TLDR, not recommended.
ReadyBoost (and any other kind of disk caching solution) works by creating an intermediate buffer between the fast RAM and slow HDD. The caveat with HDDs is that they are pretty okay in terms of sequential operations, but do terribly in random operations. And it is random reads that determines your overall system responsiveness. ReadyBoost intends on improving just this, so you want to make your intermediate storage medium have as much random read performance as possible.
Random reads and writes are measured in iops. HDDs usually fall between 300-2000; SSDs can typically do 50K-100K. This is why SSDs are so much more responsive. How many iops you can get out of your SD card is not only dependent on the quality of the card, but also that of the card reader. Sadly, if your card reader is USB based, I would not expect any more than 5K. So I would say the performance improvement you get would be very limited.
Another thing to note is that USB and SD interfaces are really not designed to be permanently connected. You can very easily accidentally unplug them, in which case I really don't think ReadyBoost will like that.
Alternatively, I would simply recommend to go buy a larger capacity RAM module and swap out the one you currently have, assuming RAM is not soldered on your laptop.
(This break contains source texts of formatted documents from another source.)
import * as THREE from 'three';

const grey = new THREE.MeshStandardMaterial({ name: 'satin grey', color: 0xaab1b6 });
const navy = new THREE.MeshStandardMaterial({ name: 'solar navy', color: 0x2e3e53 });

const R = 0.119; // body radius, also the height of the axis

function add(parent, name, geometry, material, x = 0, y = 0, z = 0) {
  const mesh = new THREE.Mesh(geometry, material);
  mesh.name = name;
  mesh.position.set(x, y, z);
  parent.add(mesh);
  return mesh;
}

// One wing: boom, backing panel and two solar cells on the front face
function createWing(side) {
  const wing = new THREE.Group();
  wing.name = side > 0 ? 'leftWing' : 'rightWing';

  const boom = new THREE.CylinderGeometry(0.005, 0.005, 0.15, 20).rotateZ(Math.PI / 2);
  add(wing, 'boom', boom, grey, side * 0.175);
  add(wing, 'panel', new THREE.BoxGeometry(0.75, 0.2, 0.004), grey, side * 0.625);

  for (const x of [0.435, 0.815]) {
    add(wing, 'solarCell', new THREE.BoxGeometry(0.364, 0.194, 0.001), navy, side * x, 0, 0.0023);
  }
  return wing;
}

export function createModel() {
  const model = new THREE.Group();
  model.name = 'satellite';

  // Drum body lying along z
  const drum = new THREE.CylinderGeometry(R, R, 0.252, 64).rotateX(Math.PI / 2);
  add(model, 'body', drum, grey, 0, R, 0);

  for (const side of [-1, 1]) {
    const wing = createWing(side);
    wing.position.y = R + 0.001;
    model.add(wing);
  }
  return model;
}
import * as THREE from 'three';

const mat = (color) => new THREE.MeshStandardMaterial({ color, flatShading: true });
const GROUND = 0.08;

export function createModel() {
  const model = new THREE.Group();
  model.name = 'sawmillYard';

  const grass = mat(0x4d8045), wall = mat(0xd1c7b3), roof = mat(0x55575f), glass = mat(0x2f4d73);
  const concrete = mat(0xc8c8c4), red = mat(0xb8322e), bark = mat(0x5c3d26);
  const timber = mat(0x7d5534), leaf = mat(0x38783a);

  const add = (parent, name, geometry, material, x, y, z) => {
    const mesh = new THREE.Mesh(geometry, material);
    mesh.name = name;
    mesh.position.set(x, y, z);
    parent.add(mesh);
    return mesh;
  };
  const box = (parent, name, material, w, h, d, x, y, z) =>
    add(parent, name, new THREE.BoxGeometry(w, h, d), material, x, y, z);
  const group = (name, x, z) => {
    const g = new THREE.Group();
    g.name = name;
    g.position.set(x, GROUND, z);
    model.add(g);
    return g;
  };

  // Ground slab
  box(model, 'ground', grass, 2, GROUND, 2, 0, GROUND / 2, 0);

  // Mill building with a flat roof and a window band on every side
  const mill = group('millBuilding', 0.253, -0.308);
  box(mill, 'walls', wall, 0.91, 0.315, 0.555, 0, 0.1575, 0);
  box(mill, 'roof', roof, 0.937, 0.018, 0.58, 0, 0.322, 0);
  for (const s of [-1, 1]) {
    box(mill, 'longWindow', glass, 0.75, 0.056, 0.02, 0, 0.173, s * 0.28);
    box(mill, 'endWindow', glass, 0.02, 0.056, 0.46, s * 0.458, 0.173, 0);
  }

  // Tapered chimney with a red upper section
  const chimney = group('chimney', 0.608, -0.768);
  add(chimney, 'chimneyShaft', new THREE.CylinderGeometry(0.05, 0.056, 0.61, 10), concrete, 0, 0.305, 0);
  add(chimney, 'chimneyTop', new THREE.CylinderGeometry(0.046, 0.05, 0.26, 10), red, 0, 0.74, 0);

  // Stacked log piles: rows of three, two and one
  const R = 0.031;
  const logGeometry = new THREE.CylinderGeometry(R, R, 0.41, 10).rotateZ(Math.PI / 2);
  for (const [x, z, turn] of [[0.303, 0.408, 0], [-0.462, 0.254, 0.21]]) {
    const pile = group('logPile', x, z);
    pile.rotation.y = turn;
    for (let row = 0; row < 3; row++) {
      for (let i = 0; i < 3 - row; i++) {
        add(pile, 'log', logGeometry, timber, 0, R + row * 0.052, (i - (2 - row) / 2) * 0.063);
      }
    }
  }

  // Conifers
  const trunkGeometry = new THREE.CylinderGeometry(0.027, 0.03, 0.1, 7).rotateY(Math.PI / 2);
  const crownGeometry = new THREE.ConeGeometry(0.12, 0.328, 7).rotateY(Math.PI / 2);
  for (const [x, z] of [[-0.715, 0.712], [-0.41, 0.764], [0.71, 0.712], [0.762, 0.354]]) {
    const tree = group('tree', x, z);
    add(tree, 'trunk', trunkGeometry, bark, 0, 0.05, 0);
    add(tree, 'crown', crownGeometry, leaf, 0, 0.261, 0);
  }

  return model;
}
That would be much more effective and reliable while only needing slightly more effort.